Some families are about to get kicked out of the government-subsidized student loan program. The Reagan budget sets income limits on who can qualify for this kind of aid.

The new limits take effect Oct. 1. Until then, low-interest loans can be dispensed to any student, regardless of income. So there's apt to be a last-minute rush to the bank to borrow money.

Some banks and state-guarantee agencies may not accept last-minute loan applications, but it doesn't hurt to ask. If you've already applied for a student loan, and think that your income may be above the cutoff point, don't let your bank drag its heels on the application. You'll want your money in hand before Oct. 1.

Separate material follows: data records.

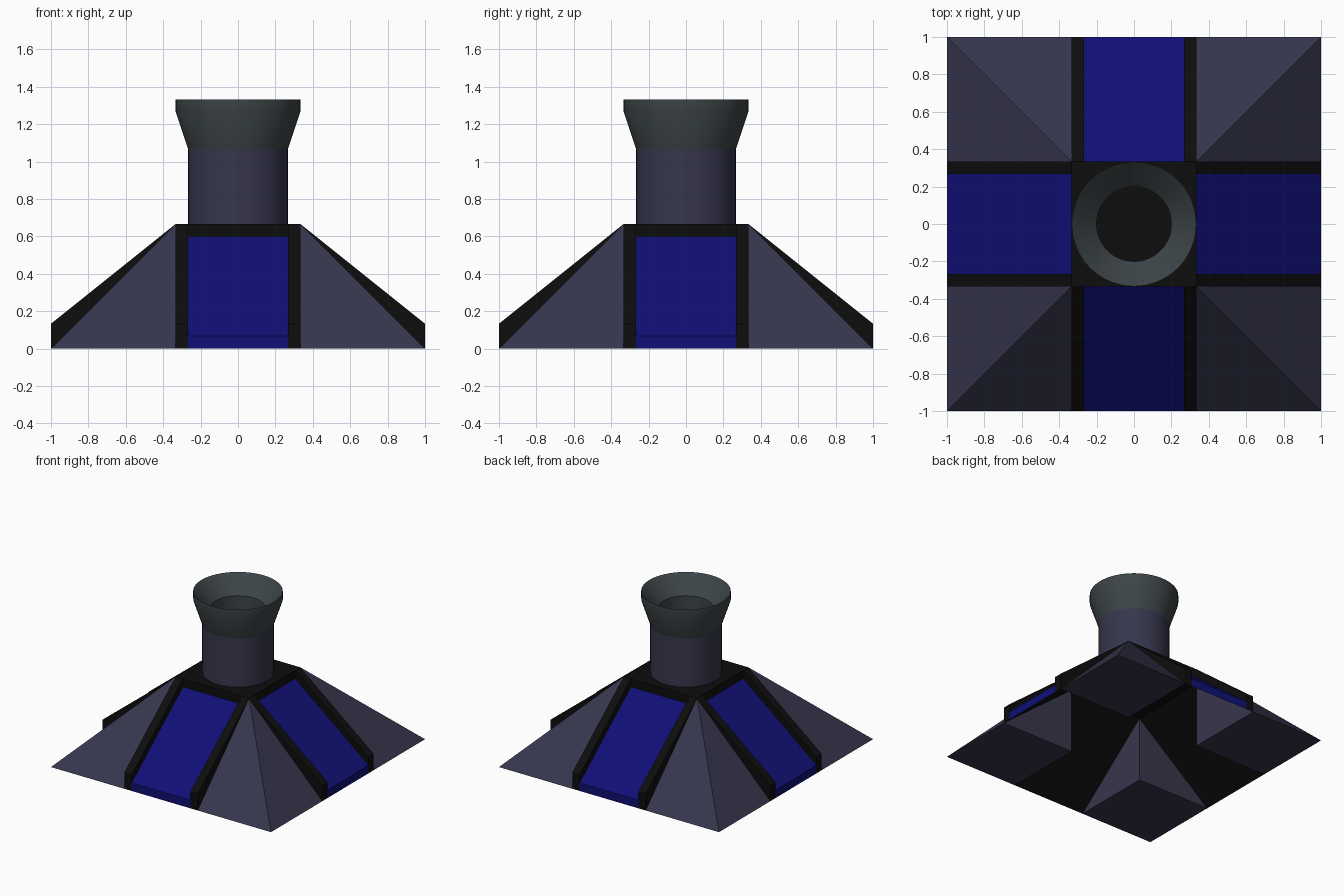
import bpy, bmesh, math
from mathutils import Matrix

if "Cube" in bpy.data.objects:
    bpy.data.objects.remove(bpy.data.objects["Cube"])


def material(name, colour):
    m = bpy.data.materials.new(name)
    m.use_nodes = True
    m.diffuse_color = (*colour, 1)
    bsdf = next(n for n in m.node_tree.nodes if n.type == 'BSDF_PRINCIPLED')
    bsdf.inputs["Base Color"].default_value = (*colour, 1)
    return m


SLATE = material("slate grey", (0.037, 0.037, 0.074))
BLUE = material("deep blue", (0.005, 0.005, 0.18))
BLACK = material("black", (0.004, 0.004, 0.004))
STEEL = material("steel grey", (0.046, 0.058, 0.063))

T = 1 / 3          # half width of the central square
IN = T * 0.8       # half width of the blue panels
STEP = 1 / 15      # thickness of one layer


def build(name, bm, mat, quarter=0):
    bmesh.ops.recalc_face_normals(bm, faces=bm.faces)
    bm.transform(Matrix.Rotation(quarter * math.pi / 2, 4, 'Z'))
    mesh = bpy.data.meshes.new(name)
    bm.to_mesh(mesh)
    bm.free()
    mesh.materials.append(mat)
    ob = bpy.data.objects.new(name, mesh)
    bpy.context.collection.objects.link(ob)
    return ob


def prism(name, profile, x0, x1, mat, quarter=0):
    """Extrude a (y, z) profile from x0 to x1."""
    bm = bmesh.new()
    face = bm.faces.new([bm.verts.new((x0, y, z)) for y, z in profile])
    new = bmesh.ops.extrude_face_region(bm, geom=[face])["geom"]
    verts = [v for v in new if isinstance(v, bmesh.types.BMVert)]
    bmesh.ops.translate(bm, verts=verts, vec=(x1 - x0, 0, 0))
    return build(name, bm, mat, quarter)


def slab(low, high):
    """Sloping layer between two heights at the foot of the ramp."""
    rise = 8 * STEP
    return [(-1, low), (-1, high), (-T, rise + high), (-T, rise + low)]


def corner(quarter):
    bm = bmesh.new()
    base = [bm.verts.new((x, y, 0)) for x, y in ((T, -T), (1, -T), (1, -1), (T, -1))]
    apex = bm.verts.new((T, -T, 2 * T))
    bm.faces.new(base)
    for i in range(4):
        bm.faces.new((base[i], base[(i + 1) % 4], apex))
    build("corner_pyramid", bm, SLATE, quarter)


def lathe(name, profile, mat, closed=True):
    """Spin an (r, z) profile round the z axis."""
    bm = bmesh.new()
    vs = [bm.verts.new((r, 0, z)) for r, z in profile]
    edges = [bm.edges.new((vs[i], vs[i + 1])) for i in range(len(vs) - 1)]
    if closed:
        edges.append(bm.edges.new((vs[-1], vs[0])))
    bmesh.ops.spin(bm, geom=vs + edges, cent=(0, 0, 0), axis=(0, 0, 1),
                   angle=math.tau, steps=64)
    bmesh.ops.remove_doubles(bm, verts=bm.verts, dist=1e-4)
    ob = build(name, bm, mat)
    bpy.ops.object.select_all(action='DESELECT')
    bpy.context.view_layer.objects.active = ob
    ob.select_set(True)
    bpy.ops.object.shade_smooth_by_angle(angle=math.radians(20))


# Four corners and four ramps with rails and recessed panels
for q in range(4):
    corner(q)
    prism("left_rail", slab(0, 2 * STEP), IN, T, BLACK, q)
    prism("right_rail", slab(0, 2 * STEP), -T, -IN, BLACK, q)
    panel = prism("ramp_panel", slab(0, STEP), -IN, IN, BLUE, q)
    panel.data.materials.append(BLACK)
    for f in panel.data.polygons:
        f.material_index = int(f.normal.z < -0.1)

# Central platform
prism("platform", [(-T, 8 * STEP), (-T, 2 * T), (T, 2 * T), (T, 8 * STEP)], -T, T, BLACK)

# Chimney tube and flared mouth
lathe("tube", [(IN, 2 * T), (IN, 16 * STEP), (0.2, 16 * STEP), (0.2, 2 * T)], SLATE)
lathe("flared_mouth", [(0.2, 16 * STEP), (IN, 16 * STEP), (T, 19 * STEP),
                       (T, 20 * STEP), (0.2, 18 * STEP)], STEEL)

The exact income cutoff points for loans have not yet been determined for the nearly 3 million families expected to apply next year. The Department of Education has until Aug. 15 to come up with some rules. But Congress has provided a framework and made it clear that it wants that framework interpreted liberally.

In general, families with adjusted gross incomes under $30,000 will qualify for student loans without restriction.

Families with adjusted gross incomes of $30,000 or more may still get student loans, but will have to submit a statement showing financial need.

"Need analysis" is generally done by the college financial-aid office. It takes the cost of that year's education, subtracts whatever you're getting in student grants or other forms of aid, then subtracts an amount that your family is expected to contribute. The expected family contribution is based entirely on your financial statement.

If that contribution, plus student grants, doesn't cover all your costs, you may borrow the rest of the money (up to a specified ceiling) on a low-cost student loan.

You will have to wait until mid-August to learn how this formula will be applied. It's possible that families will be able to earn quite a bit more than $30,000, have substantial assets and still qualify for the maximum loan, especially if the child goes to an expensive private college.

When calculating financial need, Congress directed that special consideration be given to homeowners (but not renters). Farmers and small-business owners will be favored over people who hold their personal assets in other forms.

Student loans are attractive because they are so cheap -- only 9 percent interest (7 percent, if you got your first student loan before 1981). The government pays the bank the difference between the low 7 or 9 percent and the current market interest rate. The student pays no interest at all while in school.

That's an offer that's hard to refuse, whether you need the money or not. Unknown numbers of families and individual students (especially graduate students) have been using the government's cheap money and leaving their own assets in high-paying savings or other investments. The new income limits should cut down on this abuse.

Inevitably, however, the limits also will cut out some families that feel they deserve of the money.

Some other aspects of the bill:

There's a new, 5 percent fee for taking out a student loan, effective 10 days after the president signs the budget into law. This is in addition to the insurance fee of up to one percent charged in many states.

If your financial statement shows that you're entitled to a student loan of less than $500, you will probably not get it. Families needing $500 to $1,000 can get the full $1,000. If your need is greater than $1,000, you may borrow that exact dollar amount (up to $2,500 a year for undergraduates and $5,000 for graduates).

Additional money may be borrowed through the new parent-loan program (now called auxiliary loans) established by Congress last year. So far, only a few banks make these loans, but more are expected to have them soon. You pay 14 percent interest (up from 9 percent previously), but that rate drops to 12 percent if Treasury bills fall below 14 percent. Parents, graduate students and independent undergraduate students all qualify for auxiliary loans of up to $3,000 a year.

The interest rate on national direct student loans for low-income students rises to 5 percent on Oct. 1, from 4 percent this summer and 3 percent last year.